SEC Rulemaking Will Change the Landscape
Against this backdrop, the SEC has proposed a new rule to modernize the framework within which fund boards can satisfy their valuation obligations. Broadly, the new rule “would establish requirements for determining the fair value in good faith of a fund’s investments and would permit boards to assign the determination to the fund’s investment adviser, subject to board oversight and certain other conditions.”
The proposed rule sets out certain practices that satisfy the “good faith” valuation requirement—things like periodically reassessing risks, testing alternative valuation methodologies, overseeing pricing vendors and treating differently assets for which there are no readily available market quotations. The proposed rule also details expectations for adequate board oversight, including fund advisers’ periodic and prompt reporting to the board.
Importantly, the new rule “would also require the adoption and implementation of written policies and procedures addressing fair value determination and the maintenance of certain records.” At the Securities Enforcement Forum West 2020, the SEC’s Deputy Director of OCIE suggested that documentation is where the rubber meets the road. Funds and fund advisers need more than “high-level” records around their valuation of fund positions. They need to document “qualitative and quantitative factors” the fund considered in determining the fair value of portfolio assets.
Implicit in that guidance is the idea that the valuation of assets for which there are no readily available market quotations involves inherently subjective elements. It is, therefore, critical—certainly, from an enforcement perspective—to detail the methodology and factors the fund or fund advisers considered to show that the fund engaged in a defensible process.
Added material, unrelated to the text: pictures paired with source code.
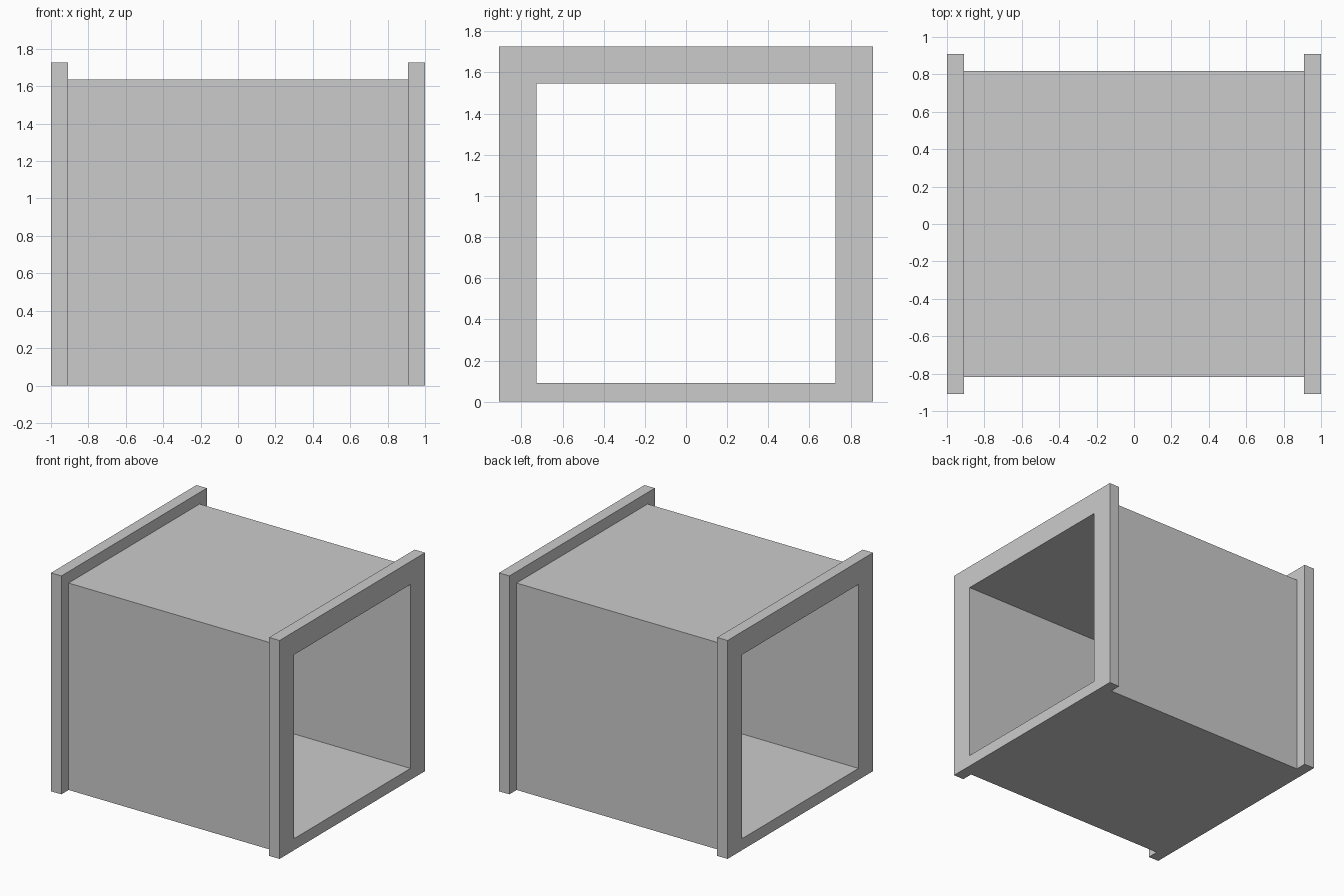
import bpy
import bmesh

if "Cube" in bpy.data.objects:
    bpy.data.objects.remove(bpy.data.objects["Cube"])

U = 1 / 11  # wall and flange thickness

# Cross-section loops along x: (x, half width, bottom, top)
flange, body, bore = (10 * U, 0, 19 * U), (9 * U, 0, 18 * U), (8 * U, U, 17 * U)
sections = [
    (-1, flange), (-10 * U, flange), (-10 * U, body),
    (10 * U, body), (10 * U, flange), (1, flange),
    (1, bore), (-1, bore),
]

bm = bmesh.new()


def ring(x, section):
    w, lo, hi = section
    return [bm.verts.new((x, y, z)) for y, z in ((-w, lo), (w, lo), (w, hi), (-w, hi))]


rings = [ring(x, s) for x, s in sections]

# Outer skin, flange steps, end frames and the open bore
for i, a in enumerate(rings):
    b = rings[(i + 1) % len(rings)]
    for j in range(4):
        if i < 5 and j == 0:
            continue  # flush underside is one face, below
        k = (j + 1) % 4
        bm.faces.new((a[j], a[k], b[k], b[j]))

# Flush underside shared by body and flanges
outer = rings[:6]
bm.faces.new([r[0] for r in outer] + [r[1] for r in reversed(outer)])

bmesh.ops.recalc_face_normals(bm, faces=bm.faces[:])
mesh = bpy.data.meshes.new("flanged_square_duct")
bm.to_mesh(mesh)
bm.free()
duct = bpy.data.objects.new("flanged_square_duct", mesh)
bpy.context.collection.objects.link(duct)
This should include evidence that the fund or fund advisers adhered to applicable valuation policies and procedures.
Take Productive Steps in This Market
Establishing, or improving, valuation practices will be necessary not only to comply with the new rule, but to address current market conditions. There will undoubtedly be enforcement actions relating to the valuation of assets during the Covid-19 pandemic.
Funds that are wrestling with valuation issues should carefully document relevant factors considered, changes in their valuation methodology or amendments to applicable valuation policies and procedures. Documentation—building and reflecting a defensible process—will be key to mitigating potential negative enforcement outcomes.
In addition to steps funds and fund advisers can take internally, they should also consider whether to comment on the proposed rulemaking around good faith determinations of fair value. To date, only six comments have been submitted.
Market conditions arising during the Covid-19 pandemic tested firms’ valuation apparatus in relevant ways: how did firms delegate valuation responsibilities, how did boards oversee valuation, how did funds or fund advisers treat assets for which there are no readily available market quotations, how did funds or firms document or disclose changes to valuation procedures?
These issues are all core concepts in the proposed rulemaking. Firms are extraordinarily busy, and writing comment letters on proposed SEC rules may not be a priority, but firms should consider whether they can take what they learned during the pandemic and use it to craft thoughtful comments on the proposed new valuation rule.
Firms have until July 21 to submit comments on the rule proposal.
This column does not necessarily reflect the opinion of The Bureau of National Affairs, Inc. or its owners.
Kurt Wolfe is a member of Troutman Pepper’s White Collar and Government Investigations team, where he advises public companies, financial institutions, asset management firms, broker-dealers, and individuals in connection with internal investigations and regulatory enforcement actions. Follow him on Twitter at @Enforce_Update.